TASK INSTRUCTIONS: Please copy every record below exactly and leave out the pictures.

GIVEN RECORDS:
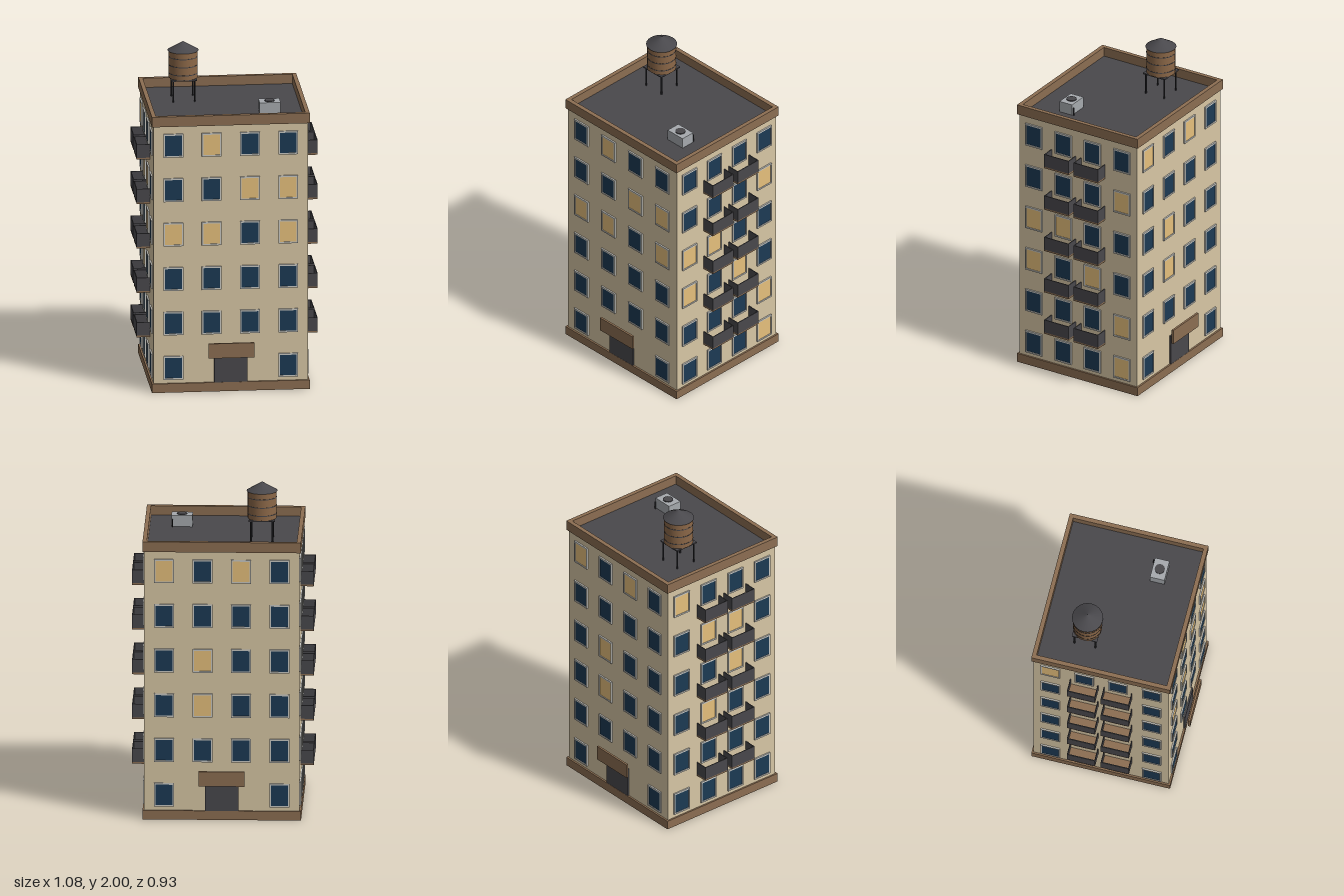
import * as THREE from 'three';

const mat = (name, color) => new THREE.MeshStandardMaterial({ name, color });

export function createModel() {
  const model = new THREE.Group();
  model.name = 'apartmentBuilding';

  const wall = mat('wallPlaster', 0xd8c7a5);
  const brown = mat('brownTrim', 0x8c6e52);
  const wood = mat('tankWood', 0x8c6848);
  const dark = mat('darkGrey', 0x49484c);
  const glass = mat('darkGlass', 0x1c3a54);
  const lit = mat('litGlass', 0xe6c07c);
  const frameGrey = mat('windowFrame', 0xc9c9c4);
  const metal = mat('metal', 0xa6aaae);
  const iron = mat('blackIron', 0x2d2d31);

  const add = (parent, name, geo, m, x = 0, y = 0, z = 0) => {
    const mesh = new THREE.Mesh(geo, m);
    mesh.name = name;
    mesh.position.set(x, y, z);
    parent.add(mesh);
    return mesh;
  };
  const box = (parent, name, w, h, d, m, x, y, z) =>
    add(parent, name, new THREE.BoxGeometry(w, h, d), m, x, y, z);
  // Rectangular frame in the xy plane, extruded along +z
  const ring = (w, h, iw, ih, depth) => {
    const rect = (S, a, b) => new S([[-a, -b], [a, -b], [a, b], [-a, b]].map(p => new THREE.Vector2(p[0] / 2, p[1] / 2)));
    const s = rect(THREE.Shape, w, h);
    s.holes.push(rect(THREE.Path, iw, ih));
    return new THREE.ExtrudeGeometry(s, { depth, bevelEnabled: false });
  };

  // Main block, plinth and parapet
  const HX = 0.459, HZ = 0.412, ROOF = 1.64;
  box(model, 'walls', HX * 2, ROOF - 0.004, HZ * 2, wall, 0, (ROOF - 0.004) / 2, 0);
  box(model, 'roofDeck', 0.9, 0.006, 0.81, dark, 0, ROOF, 0);
  add(model, 'plinth', ring(0.938, 0.846, 0.91, 0.82, 0.055), brown).rotation.x = -Math.PI / 2;
  add(model, 'parapet', ring(0.938, 0.846, 0.888, 0.794, 0.062), brown, 0, 1.638, 0).rotation.x = -Math.PI / 2;

  // Facades: lit windows by storey from the ground up, columns left to right
  const facades = [
    { name: 'front', turn: 0, dist: HZ, step: 0.2275, lit: ['', '', '', '013', '23', '1'] },
    { name: 'left', turn: Math.PI / 2, dist: HX, step: 0.206, lit: ['3', '3', '02', '01', '3', ''] },
    { name: 'back', turn: Math.PI, dist: HZ, step: 0.2275, lit: ['', '', '1', '1', '', '02'] },
    { name: 'right', turn: -Math.PI / 2, dist: HX, step: 0.206, lit: ['', '', '1', '2', '12', '0'] },
  ];
  const frameGeo = ring(0.117, 0.144, 0.1, 0.125, 0.009);
  const paneGeo = new THREE.BoxGeometry(0.102, 0.127, 0.005);

  for (const f of facades) {
    const side = new THREE.Group();
    side.name = f.name + 'Facade';
    side.rotation.y = f.turn;
    model.add(side);
    const entrance = f.name === 'front' || f.name === 'back';

    for (let row = 0; row < 6; row++) {
      for (let col = 0; col < 4; col++) {
        const inner = col === 1 || col === 2;
        if (entrance && row === 0 && inner) continue;
        const x = (col - 1.5) * f.step, y = 0.15 + row * 0.274;
        add(side, 'windowFrame', frameGeo, frameGrey, x, y, f.dist);
        add(side, 'windowPane', paneGeo, f.lit[row].includes(String(col)) ? lit : glass, x, y, f.dist + 0.003);
        if (!entrance && inner && row > 0) balcony(side, x, y - 0.147, f.dist);
      }
    }
    if (entrance) {
      // Door with a fascia board standing in front of it
      box(side, 'door', 0.196, 0.185, 0.01, dark, 0, 0.1475, f.dist + 0.005);
      box(side, 'entranceFascia', 0.272, 0.09, 0.013, brown, 0, 0.26, 0.4565);
    }
  }

  // Open-topped balcony: brown floor, dark railings
  function balcony(parent, x, y, z) {
    const b = new THREE.Group();
    b.name = 'balcony';
    b.position.set(x, y, z);
    parent.add(b);
    box(b, 'balconyFloor', 0.172, 0.01, 0.078, brown, 0, 0.005, 0.039);
    box(b, 'balconyFrontRail', 0.172, 0.082, 0.005, dark, 0, 0.051, 0.0765);
    for (const s of [-1, 1]) box(b, 'balconySideRail', 0.005, 0.082, 0.074, dark, s * 0.0835, 0.051, 0.037);
  }

  // Rooftop water tank
  const tank = new THREE.Group();
  tank.name = 'waterTank';
  tank.position.set(-0.23, 0, -0.14);
  model.add(tank);
  box(tank, 'tankPlatform', 0.154, 0.008, 0.154, dark, 0, 1.776, 0);
  for (const sx of [-1, 1]) for (const sz of [-1, 1])
    add(tank, 'tankLeg', new THREE.CylinderGeometry(0.005, 0.005, 0.134, 8), iron, sx * 0.064, 1.707, sz * 0.064);
  add(tank, 'tankBarrel', new THREE.CylinderGeometry(0.086, 0.086, 0.167, 24), wood, 0, 1.8635, 0);
  for (const y of [1.808, 1.858, 1.908])
    add(tank, 'tankHoop', new THREE.CylinderGeometry(0.0873, 0.0873, 0.005, 24), dark, 0, y, 0);
  add(tank, 'tankRoof', new THREE.ConeGeometry(0.092, 0.055, 24), dark, 0, 1.9725, 0);

  // Rooftop air conditioner
  const ac = new THREE.Group();
  ac.name = 'airConditioner';
  ac.position.set(0.253, 0, 0.179);
  model.add(ac);
  box(ac, 'unitCase', 0.125, 0.068, 0.088, metal, 0, 1.678, 0);
  add(ac, 'fanGrille', new THREE.CylinderGeometry(0.03, 0.03, 0.006, 20), dark, 0, 1.714, 0);
  add(ac, 'unitPipe', new THREE.CylinderGeometry(0.004, 0.004, 0.05, 8), iron, 0.056, 1.666, -0.051);

  return model;
}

ANSWER TO THIS TASK:
import * as THREE from 'three';

const mat = (name, color) => new THREE.MeshStandardMaterial({ name, color });

export function createModel() {
  const model = new THREE.Group();
  model.name = 'apartmentBuilding';

  const wall = mat('wallPlaster', 0xd8c7a5);
  const brown = mat('brownTrim', 0x8c6e52);
  const wood = mat('tankWood', 0x8c6848);
  const dark = mat('darkGrey', 0x49484c);
  const glass = mat('darkGlass', 0x1c3a54);
  const lit = mat('litGlass', 0xe6c07c);
  const frameGrey = mat('windowFrame', 0xc9c9c4);
  const metal = mat('metal', 0xa6aaae);
  const iron = mat('blackIron', 0x2d2d31);

  const add = (parent, name, geo, m, x = 0, y = 0, z = 0) => {
    const mesh = new THREE.Mesh(geo, m);
    mesh.name = name;
    mesh.position.set(x, y, z);
    parent.add(mesh);
    return mesh;
  };
  const box = (parent, name, w, h, d, m, x, y, z) =>
    add(parent, name, new THREE.BoxGeometry(w, h, d), m, x, y, z);
  // Rectangular frame in the xy plane, extruded along +z
  const ring = (w, h, iw, ih, depth) => {
    const rect = (S, a, b) => new S([[-a, -b], [a, -b], [a, b], [-a, b]].map(p => new THREE.Vector2(p[0] / 2, p[1] / 2)));
    const s = rect(THREE.Shape, w, h);
    s.holes.push(rect(THREE.Path, iw, ih));
    return new THREE.ExtrudeGeometry(s, { depth, bevelEnabled: false });
  };

  // Main block, plinth and parapet
  const HX = 0.459, HZ = 0.412, ROOF = 1.64;
  box(model, 'walls', HX * 2, ROOF - 0.004, HZ * 2, wall, 0, (ROOF - 0.004) / 2, 0);
  box(model, 'roofDeck', 0.9, 0.006, 0.81, dark, 0, ROOF, 0);
  add(model, 'plinth', ring(0.938, 0.846, 0.91, 0.82, 0.055), brown).rotation.x = -Math.PI / 2;
  add(model, 'parapet', ring(0.938, 0.846, 0.888, 0.794, 0.062), brown, 0, 1.638, 0).rotation.x = -Math.PI / 2;

  // Facades: lit windows by storey from the ground up, columns left to right
  const facades = [
    { name: 'front', turn: 0, dist: HZ, step: 0.2275, lit: ['', '', '', '013', '23', '1'] },
    { name: 'left', turn: Math.PI / 2, dist: HX, step: 0.206, lit: ['3', '3', '02', '01', '3', ''] },
    { name: 'back', turn: Math.PI, dist: HZ, step: 0.2275, lit: ['', '', '1', '1', '', '02'] },
    { name: 'right', turn: -Math.PI / 2, dist: HX, step: 0.206, lit: ['', '', '1', '2', '12', '0'] },
  ];
  const frameGeo = ring(0.117, 0.144, 0.1, 0.125, 0.009);
  const paneGeo = new THREE.BoxGeometry(0.102, 0.127, 0.005);

  for (const f of facades) {
    const side = new THREE.Group();
    side.name = f.name + 'Facade';
    side.rotation.y = f.turn;
    model.add(side);
    const entrance = f.name === 'front' || f.name === 'back';

    for (let row = 0; row < 6; row++) {
      for (let col = 0; col < 4; col++) {
        const inner = col === 1 || col === 2;
        if (entrance && row === 0 && inner) continue;
        const x = (col - 1.5) * f.step, y = 0.15 + row * 0.274;
        add(side, 'windowFrame', frameGeo, frameGrey, x, y, f.dist);
        add(side, 'windowPane', paneGeo, f.lit[row].includes(String(col)) ? lit : glass, x, y, f.dist + 0.003);
        if (!entrance && inner && row > 0) balcony(side, x, y - 0.147, f.dist);
      }
    }
    if (entrance) {
      // Door with a fascia board standing in front of it
      box(side, 'door', 0.196, 0.185, 0.01, dark, 0, 0.1475, f.dist + 0.005);
      box(side, 'entranceFascia', 0.272, 0.09, 0.013, brown, 0, 0.26, 0.4565);
    }
  }

  // Open-topped balcony: brown floor, dark railings
  function balcony(parent, x, y, z) {
    const b = new THREE.Group();
    b.name = 'balcony';
    b.position.set(x, y, z);
    parent.add(b);
    box(b, 'balconyFloor', 0.172, 0.01, 0.078, brown, 0, 0.005, 0.039);
    box(b, 'balconyFrontRail', 0.172, 0.082, 0.005, dark, 0, 0.051, 0.0765);
    for (const s of [-1, 1]) box(b, 'balconySideRail', 0.005, 0.082, 0.074, dark, s * 0.0835, 0.051, 0.037);
  }

  // Rooftop water tank
  const tank = new THREE.Group();
  tank.name = 'waterTank';
  tank.position.set(-0.23, 0, -0.14);
  model.add(tank);
  box(tank, 'tankPlatform', 0.154, 0.008, 0.154, dark, 0, 1.776, 0);
  for (const sx of [-1, 1]) for (const sz of [-1, 1])
    add(tank, 'tankLeg', new THREE.CylinderGeometry(0.005, 0.005, 0.134, 8), iron, sx * 0.064, 1.707, sz * 0.064);
  add(tank, 'tankBarrel', new THREE.CylinderGeometry(0.086, 0.086, 0.167, 24), wood, 0, 1.8635, 0);
  for (const y of [1.808, 1.858, 1.908])
    add(tank, 'tankHoop', new THREE.CylinderGeometry(0.0873, 0.0873, 0.005, 24), dark, 0, y, 0);
  add(tank, 'tankRoof', new THREE.ConeGeometry(0.092, 0.055, 24), dark, 0, 1.9725, 0);

  // Rooftop air conditioner
  const ac = new THREE.Group();
  ac.name = 'airConditioner';
  ac.position.set(0.253, 0, 0.179);
  model.add(ac);
  box(ac, 'unitCase', 0.125, 0.068, 0.088, metal, 0, 1.678, 0);
  add(ac, 'fanGrille', new THREE.CylinderGeometry(0.03, 0.03, 0.006, 20), dark, 0, 1.714, 0);
  add(ac, 'unitPipe', new THREE.CylinderGeometry(0.004, 0.004, 0.05, 8), iron, 0.056, 1.666, -0.051);

  return model;
}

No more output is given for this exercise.